Every chapter in the book begins with a synopsis of a tale, followed by a scientific question about some element of the tale, and hands-on experiments. A number of the tales are familiar to American kids (thanks, Disney!), but because so many stories have deep roots in far-flung parts of the world, I added “tale origins” boxes to show kids that many of the tales co-opted by the Grimm brothers and Perrault were not European in origin.

Here is a peek at the way the book works, with a few examples of some science-based questions:

  • (For Sleeping Beauty): Could a person die from a prick to their finger?

Yes. In pre-penicillin days you could easily die from a prick to your finger, or any simple puncture wound or cut. In the “Explore the Science” section readers learn about the history of the discovery of penicillin, and in the “Try This” section they can grow a penicillium-type mold.

  • (For Jack and the Beanstalk): Could giants with human proportions exist?

No. In the “Explore the Science” section readers learn about how all terrestrial organisms, from a tiny fruit fly to a giant seismosaurus, are shaped to their advantage by natural selection, and that they are ruled by gravitational forces. The legs of large terrestrial organisms must hold up a body increasing in weight by the cube of its length.
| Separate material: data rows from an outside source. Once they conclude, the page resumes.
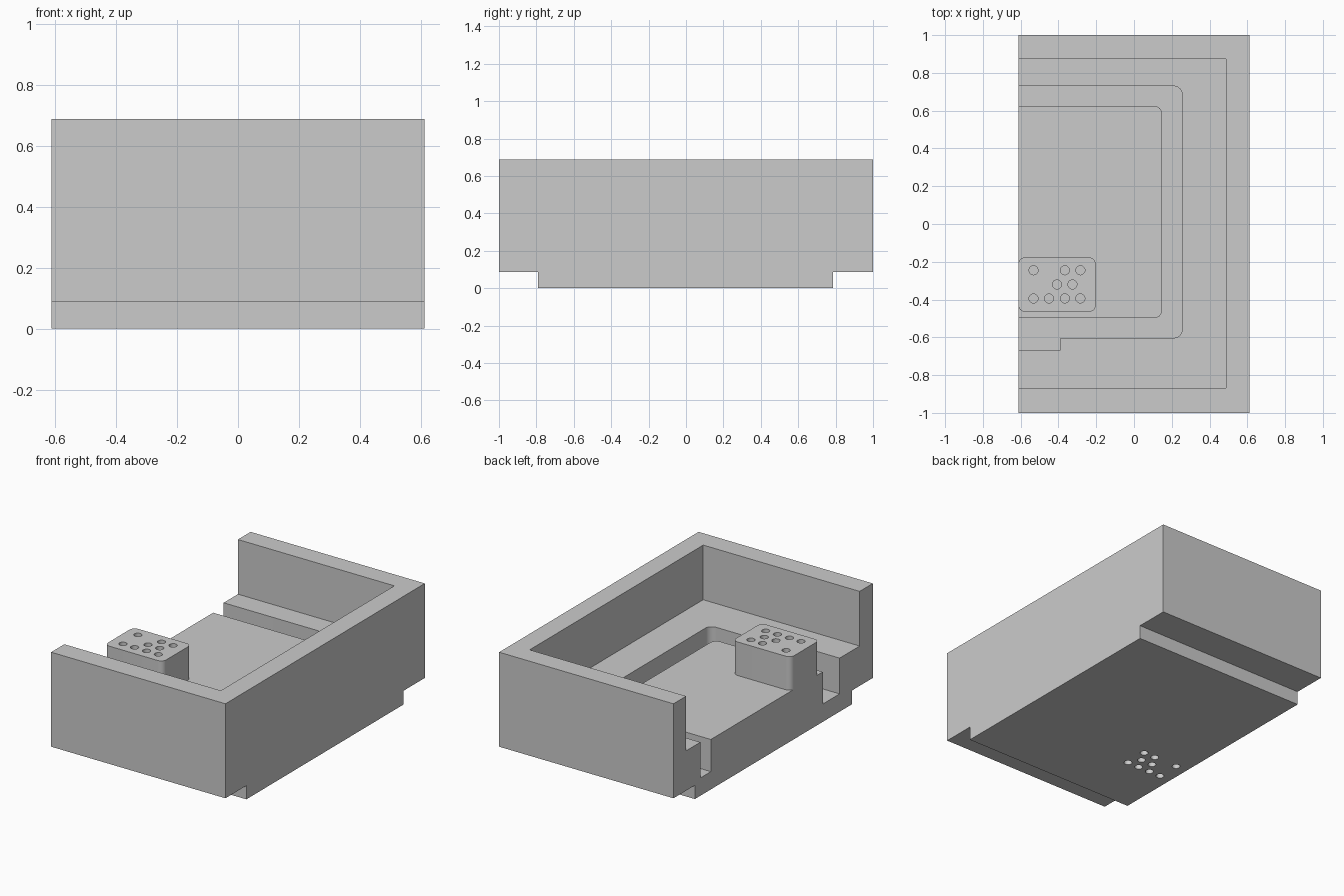
import bpy
import bmesh
import math
from mathutils import Vector

cube = bpy.data.objects.get("Cube")
if cube:
    bpy.data.objects.remove(cube, do_unlink=True)

grey = bpy.data.materials.new("plain grey")
grey.use_nodes = True
GREY = (0.6, 0.6, 0.6, 1)
grey.diffuse_color = GREY
grey.node_tree.nodes["Principled BSDF"].inputs["Base Color"].default_value = GREY

HX = 0.612     # half width
TOP = 0.687    # rim height
SHELF = 0.34
FLOOR = 0.113
DECK = 0.317


def rounded(corners, steps=8):
    """Outline from (x, y, radius) right-angled corners."""
    pts = []
    for i, (x, y, r) in enumerate(corners):
        p = Vector((x, y))
        if r == 0:
            pts.append(p)
            continue
        a = (Vector(corners[i - 1][:2]) - p).normalized()
        b = (Vector(corners[(i + 1) % len(corners)][:2]) - p).normalized()
        c = p + r * (a + b)
        for k in range(steps + 1):
            t = math.pi / 2 * k / steps
            pts.append(c - r * (b * math.cos(t) + a * math.sin(t)))
    return pts


def rect(x0, x1, y0, y1, left_r=0, right_r=0):
    return rounded([(x0, y1, left_r), (x0, y0, left_r),
                    (x1, y0, right_r), (x1, y1, right_r)])


def circle(x, y, r, n=24):
    return [Vector((x + r * math.cos(math.tau * i / n),
                    y + r * math.sin(math.tau * i / n))) for i in range(n)]


def prism(name, outlines, z0, z1):
    """Extrude one or more separate outlines from z0 to z1."""
    bm = bmesh.new()
    for pts in outlines:
        low = [bm.verts.new((p.x, p.y, z0)) for p in pts]
        high = [bm.verts.new((p.x, p.y, z1)) for p in pts]
        bm.faces.new(low[::-1])
        bm.faces.new(high)
        for i in range(len(pts)):
            j = (i + 1) % len(pts)
            bm.faces.new((low[i], low[j], high[j], high[i]))
    bmesh.ops.recalc_face_normals(bm, faces=bm.faces)
    mesh = bpy.data.meshes.new(name)
    bm.to_mesh(mesh)
    bm.free()
    mesh.materials.append(grey)
    obj = bpy.data.objects.new(name, mesh)
    bpy.context.collection.objects.link(obj)
    return obj


def activate(obj):
    bpy.ops.object.select_all(action='DESELECT')
    obj.select_set(True)
    bpy.context.view_layer.objects.active = obj


def cut(obj, outlines, z0, z1):
    cutter = prism("cutter", outlines, z0, z1)
    mod = obj.modifiers.new("cut", 'BOOLEAN')
    mod.operation = 'DIFFERENCE'
    mod.solver = 'EXACT'
    mod.object = cutter
    activate(obj)
    bpy.ops.object.modifier_apply(modifier=mod.name)
    bpy.data.objects.remove(cutter, do_unlink=True)


# Housing with open left end, stepped underside and inner shelf
housing = prism("housing", [rect(-HX, HX, -1, 1)], 0, TOP)
cut(housing, [rect(-1, 1, -1.2, -0.79), rect(-1, 1, 0.785, 1.2)], -0.1, 0.087)
cut(housing, [rect(-1, 0.487, -0.868, 0.873)], SHELF, 1)

# Sunken channel with a wider end at the front
channel = rounded([(-1, 0.73, 0), (-1, -0.667, 0), (-0.39, -0.667, 0),
                   (-0.39, -0.603, 0), (0.255, -0.603, 0.045), (0.255, 0.73, 0.045)])
cut(housing, [channel], FLOOR, 0.5)

# Raised deck inside the channel
deck = prism("deck", [rect(-HX, 0.148, -0.498, 0.625, 0, 0.04)], FLOOR, DECK)

# Connector block with pin holes, repeated on the underside
block = prism("connector_block", [rect(-HX, -0.203, -0.465, -0.177, 0.035, 0.035)], DECK, 0.53)
rows = {-0.245: (-0.532, -0.366, -0.284),
        -0.32: (-0.408, -0.326),
        -0.394: (-0.532, -0.45, -0.366, -0.284)}
holes = [circle(x, y, 0.024) for y, xs in rows.items() for x in xs]
cut(block, holes, DECK + 0.02, 0.6)
cut(housing, holes, -0.1, FLOOR - 0.02)

for part in (housing, deck, block):
    activate(part)
    bpy.ops.object.shade_smooth_by_angle(angle=math.radians(30))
So even if a giant that were, say, four times Jack’s height existed, his legs would be so massive that he could never chase Jack nimbly down the beanstalk.

  • (For Rumpelstiltskin): Could straw be turned into gold?

Um, sort of? In the “Explore the Science” section readers learn about plants that absorb metals, so it’s possible for straw to contain (trace amounts) of gold. Then readers perform experiments to learn about capillary action and cohesion.

And the fun doesn’t stop there!

  • For “Goldilocks and the Three Bears,” we determine whether the hot/cold/just-right temperatures of the three bowls of porridge violate Newton’s law of cooling.
  • For “The Frog Prince,” kids perform buoyancy experiments, including how an object’s density affects its ability to float.
  • For “Rapunzel,” we test the ultimate tensile strength of human hair.

Nerdy Friends, I hope this book will spark curiosity in all of your readers—both kids who love STEM and kids who love stories. Because sometimes science can seem truly magical.

Pic 10 albee for bioSarah Albee writes nonfiction science and history books for kids, ranging from preschool through middle grade. Recent titles include Accidental Archaeologists: True Stories of Unexpected Discoveries, North America: A Fold-out Graphic History, and Poison: Deadly Deeds, Perilous Professions, and Murderous Medicines. She can’t wait to visit schools in-person again.